|Marcillac, N - CSU, FT. COLLINS, CO|
|Hanan, N - CSU, FT. COLLINS, CO|
|Lee, T - CSU, FT. COLLINS, CO|
|Stanton, T - CSU, FT. COLLINS, CO|
|Johnson, D - CSU, FT. COLLINS, CO|
Submitted to: Western Dairy Management Conference
Publication Type: Proceedings
Publication Acceptance Date: March 1, 2006
Publication Date: March 1, 2006
Citation: Marcillac, N.M., Hanan, N.P., Lee, T., Follett, R.F., Stanton, T.L., Johnson, D.E. Air emissions from dairy CAFO's: multi-scale measurements and process based modeling. Western Dairy Management Conference. Interpretive Summary: Seasonal variation was seen for all compounds, with highest concentrations in the summer for NH3, CO2, CH4, and N2O, and in the winter for HNO3 and NH4. The increase in HNO3 and NH4 in the winter illustrates the preference of the reaction of HNO3 and NH3 to form ammonium salts (NH4NO3), as does the higher upwind concentration of HNO3 and increase in downwind NH4. Some diurnal variation has been observed, but more data is needed to verify any trends. The goal of the project is to develop and test process based estimations of CAFO air emissions. First, the species, climatic, and spatial data will be integrated into a model that will attempt to show the behavior of the emission plume. Additionally, a model will be created to characterize ammonia emissions by estimating ammonia fluxes from specific farm components and validating those values with data collected by the system. The multi-scale measurements and modeling associated with this project will investigate emissions outputs along with diurnal and seasonal variability.

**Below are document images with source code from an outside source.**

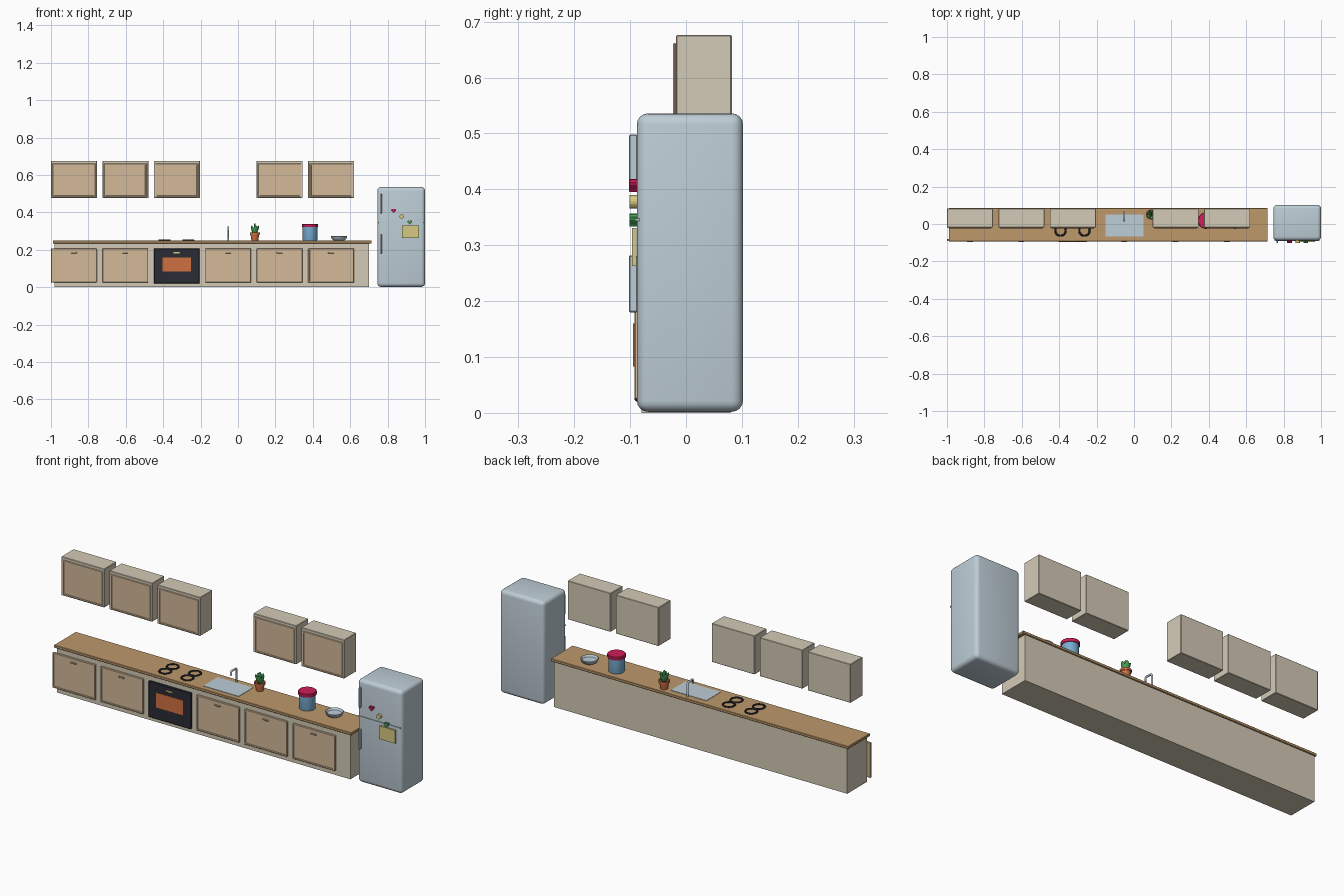
import bpy, bmesh, math
from mathutils import Matrix, Vector

if "Cube" in bpy.data.objects:
    bpy.data.objects.remove(bpy.data.objects["Cube"])


def material(name, r, g, b):
    m = bpy.data.materials.new(name)
    lin = [((c / 255 + 0.055) / 1.055) ** 2.4 for c in (r, g, b)]
    m.diffuse_color = (*lin, 1)
    m.use_nodes = True
    m.node_tree.nodes["Principled BSDF"].inputs["Base Color"].default_value = m.diffuse_color
    return m


BEIGE = material("beige", 212, 202, 182)
TAN = material("tan", 212, 186, 153)
WOOD = material("wood", 190, 152, 106)
METAL = material("pale_blue_metal", 190, 205, 214)
DARK = material("charcoal", 40, 44, 52)
ORANGE = material("terracotta", 208, 112, 66)
PINK = material("raspberry", 208, 30, 88)
GREEN = material("leaf_green", 70, 160, 88)
YELLOW = material("pale_yellow", 214, 202, 130)
BLUE = material("jar_blue", 120, 172, 208)


def finish(name, bm, mat, smooth=False):
    bmesh.ops.recalc_face_normals(bm, faces=bm.faces)
    me = bpy.data.meshes.new(name)
    bm.to_mesh(me)
    bm.free()
    ob = bpy.data.objects.new(name, me)
    bpy.context.collection.objects.link(ob)
    me.materials.append(mat)
    if smooth:
        bpy.ops.object.select_all(action='DESELECT')
        ob.select_set(True)
        bpy.context.view_layer.objects.active = ob
        bpy.ops.object.shade_smooth_by_angle(angle=math.radians(40))
    return ob


def box(name, x, y, z, mat, bevel=0, segments=1):
    """Box from (min, max) ranges with optional rounded edges."""
    bm = bmesh.new()
    bmesh.ops.create_cube(bm, size=1)
    for v in bm.verts:
        v.co = Vector([(r[0] + r[1]) / 2 + c * (r[1] - r[0]) for c, r in zip(v.co, (x, y, z))])
    if bevel:
        bmesh.ops.bevel(bm, geom=bm.edges[:], offset=bevel, segments=segments,
                        profile=0.5, affect='EDGES')
    return finish(name, bm, mat, segments > 1)


def lathe(name, profile, loc, mat, n=32):
    """Revolve (radius, height) points around the vertical axis."""
    bm = bmesh.new()
    vs = [bm.verts.new((r, 0, z)) for r, z in profile]
    es = [bm.edges.new(p) for p in zip(vs, vs[1:])]
    bmesh.ops.spin(bm, geom=vs + es, axis=(0, 0, 1), cent=(0, 0, 0),
                   angle=math.tau, steps=n, use_duplicate=False)
    bmesh.ops.remove_doubles(bm, verts=bm.verts[:], dist=1e-5)
    bmesh.ops.translate(bm, verts=bm.verts[:], vec=loc)
    return finish(name, bm, mat, True)


def plate(name, points, y, mat):
    """Flat outline in x and z, extruded along y."""
    bm = bmesh.new()
    f = bm.faces.new([bm.verts.new((px, y[0], pz)) for px, pz in points])
    ext = bmesh.ops.extrude_face_region(bm, geom=[f])
    for v in ext["geom"]:
        if isinstance(v, bmesh.types.BMVert):
            v.co.y = y[1]
    return finish(name, bm, mat)


def door(name, x, y, z):
    """Door with a shallow recessed front panel."""
    ob = box(name, x, y, z, TAN, 0.002)
    bm = bmesh.new()
    bm.from_mesh(ob.data)
    front = min(bm.faces, key=lambda f: f.calc_center_median().y)
    bmesh.ops.inset_region(bm, faces=[front], thickness=0.009)
    bmesh.ops.inset_region(bm, faces=[front], thickness=0.001, depth=-0.002)
    bm.to_mesh(ob.data)
    bm.free()


def tube(name, points, radius, mat):
    cu = bpy.data.curves.new(name, 'CURVE')
    cu.dimensions = '3D'
    cu.bevel_depth = radius
    cu.bevel_resolution = 2
    cu.use_fill_caps = True
    sp = cu.splines.new('POLY')
    sp.points.add(len(points) - 1)
    for p, co in zip(sp.points, points):
        p.co = (*co, 1)
    ob = bpy.data.objects.new(name, cu)
    bpy.context.collection.objects.link(ob)
    cu.materials.append(mat)


# Base cabinet and worktop
box("base_cabinet", (-0.98, 0.70), (-0.08, 0.08), (0, 0.236), BEIGE)
box("worktop", (-0.99, 0.715), (-0.093, 0.086), (0.235, 0.249), WOOD, 0.002)

# Lower doors and pulls
for i, x in enumerate((-1.0, -0.725, -0.175, 0.1, 0.375)):
    door(f"lower_door_{i}", (x, x + 0.245), (-0.092, -0.08), (0.025, 0.207))
    box(f"door_pull_{i}", (x + 0.107, x + 0.138), (-0.096, -0.09), (0.181, 0.188), TAN, 0.001)

# Oven
box("oven", (-0.45, -0.205), (-0.092, -0.079), (0.02, 0.207), DARK, 0.003)
box("oven_window", (-0.403, -0.25), (-0.095, -0.091), (0.083, 0.16), ORANGE)
box("oven_pull", (-0.345, -0.308), (-0.097, -0.09), (0.18, 0.188), YELLOW, 0.001)

# Wall cabinets
for i, x in enumerate((-1.0, -0.725, -0.45, 0.1, 0.375)):
    box(f"wall_cabinet_{i}", (x, x + 0.246), (-0.018, 0.082), (0.476, 0.676), BEIGE, 0.002)
    door(f"wall_door_{i}", (x + 0.008, x + 0.238), (-0.023, -0.017), (0.48, 0.662))

# Burner rings
for i, x in enumerate((-0.393, -0.265)):
    for j, y in enumerate((-0.035, 0.027)):
        ring = [(0.028 + 0.005 * math.cos(a), 0.005 * math.sin(a))
                for a in (k * math.tau / 8 for k in range(9))]
        lathe(f"burner_{i}_{j}", ring, (x, y, 0.25), DARK, 24)

# Sink and tap
box("sink", (-0.153, 0.05), (-0.066, 0.052), (0.243, 0.251), METAL)
tube("tap", [(-0.052, 0.063, 0.249), (-0.052, 0.063, 0.313), (-0.052, 0.058, 0.32),
             (-0.052, 0.023, 0.322), (-0.052, 0.017, 0.317), (-0.052, 0.017, 0.3)],
     0.005, METAL)

# Potted plant
px, py = 0.09, 0.05
lathe("plant_pot", [(0, 0), (0.018, 0), (0.023, 0.032), (0.027, 0.032), (0.027, 0.043),
                    (0.022, 0.043), (0.021, 0.036), (0, 0.036)], (px, py, 0.249), ORANGE, 24)
for i in range(6):
    bm = bmesh.new()
    bmesh.ops.create_uvsphere(bm, u_segments=12, v_segments=8, radius=1)
    h = 0.034 if i == 0 else 0.029
    m = (Matrix.Translation((px, py, 0.276)) @ Matrix.Rotation(i * math.tau / 5, 4, 'Z')
         @ Matrix.Rotation(0 if i == 0 else 0.38, 4, 'Y')
         @ Matrix.Translation((0, 0, h)) @ Matrix.Diagonal((0.006, 0.013, h, 1)))
    bmesh.ops.transform(bm, matrix=m, verts=bm.verts[:])
    finish(f"leaf_{i}", bm, GREEN, True)

# Storage jar and bowl
lathe("jar", [(0, 0), (0.038, 0), (0.039, 0.003), (0.039, 0.075), (0, 0.075)],
      (0.385, 0.018, 0.249), BLUE)
lathe("jar_lid", [(0, 0), (0.043, 0), (0.044, 0.002), (0.044, 0.015), (0.041, 0.018), (0, 0.018)],
      (0.385, 0.018, 0.321), PINK)
lathe("bowl", [(0, 0), (0.026, 0), (0.038, 0.008), (0.044, 0.022), (0.041, 0.024),
               (0.034, 0.014), (0, 0.012)], (0.54, 0.018, 0.249), METAL)

# Fridge with divider and handles
box("fridge", (0.745, 1.0), (-0.088, 0.102), (0.002, 0.536), METAL, 0.02, 4)
box("fridge_divider", (0.752, 0.993), (-0.091, -0.08), (0.343, 0.348), METAL)
for name, z in (("upper", (0.395, 0.498)), ("lower", (0.18, 0.282))):
    box(f"fridge_handle_{name}", (0.761, 0.770), (-0.102, -0.087), z, METAL, 0.002)


# Magnets and note
def heart(cx, cz, s):
    pts = []
    for k in range(20):
        a = k * math.tau / 20
        pts.append((cx + s * math.sin(a) ** 3,
                    cz + s * (13 * math.cos(a) - 5 * math.cos(2 * a)
                              - 2 * math.cos(3 * a) - math.cos(4 * a)) / 16))
    return pts


MAGNET_Y = (-0.101, -0.087)
plate("heart_magnet_pink", heart(0.832, 0.409, 0.013), MAGNET_Y, PINK)
plate("heart_magnet_green", heart(0.918, 0.347, 0.013), MAGNET_Y, GREEN)
plate("round_magnet", [(0.875 + 0.012 * math.cos(k * math.tau / 16),
                        0.378 + 0.012 * math.sin(k * math.tau / 16)) for k in range(16)],
      MAGNET_Y, YELLOW)
box("note", (0.877, 0.969), (-0.097, -0.089), (0.263, 0.331), YELLOW)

Technical Abstract: This study is aimed at quantifying emissions of ammonia (NH3), ammonium (NH4), nitric acid (HNO3), PM2.5, methane (CH4), carbon dioxide (CO2), and nitrous oxide (N2O) from multi-component dairy systems, and examine their spatial, diurnal, and seasonal variability. Using a unique mobile sampling methodology employing large helium blimps and a variety of air and climatic sampling equipment, trace gases and particulates were measured at five heights at three locations downwind, and three heights at one location upwind of two dairies. Heights were chosen based on Gaussian distribution modeling and usually spread from 2 to 40 m. Volatile gases (NH3 and HNO3) and particulates (NH4 and PM2.5) were collected using filter packs specially designed for this system attached at each height, with less reactive gases (CH4, CO2, and N2O) pumped to the ground and collected using syringe pumps. In addition, detailed climatic data (wind speed, wind direction, temperature, relative humidity, and pressure) were measured at the five sample heights using a DigiCORA Tethersonde System (Vaisala, Boulder, CO). Average wind speeds, taken at each height along with mean gas and particulate concentrations, can be used to estimate mean horizontal flux at each sample location and be integrated with respect to location to estimate mass flow within the plume. This innovative mass balance measurement technique was designed to overcome the limitations of other sampling systems and provide a spatially resolved characterization of the emission plume.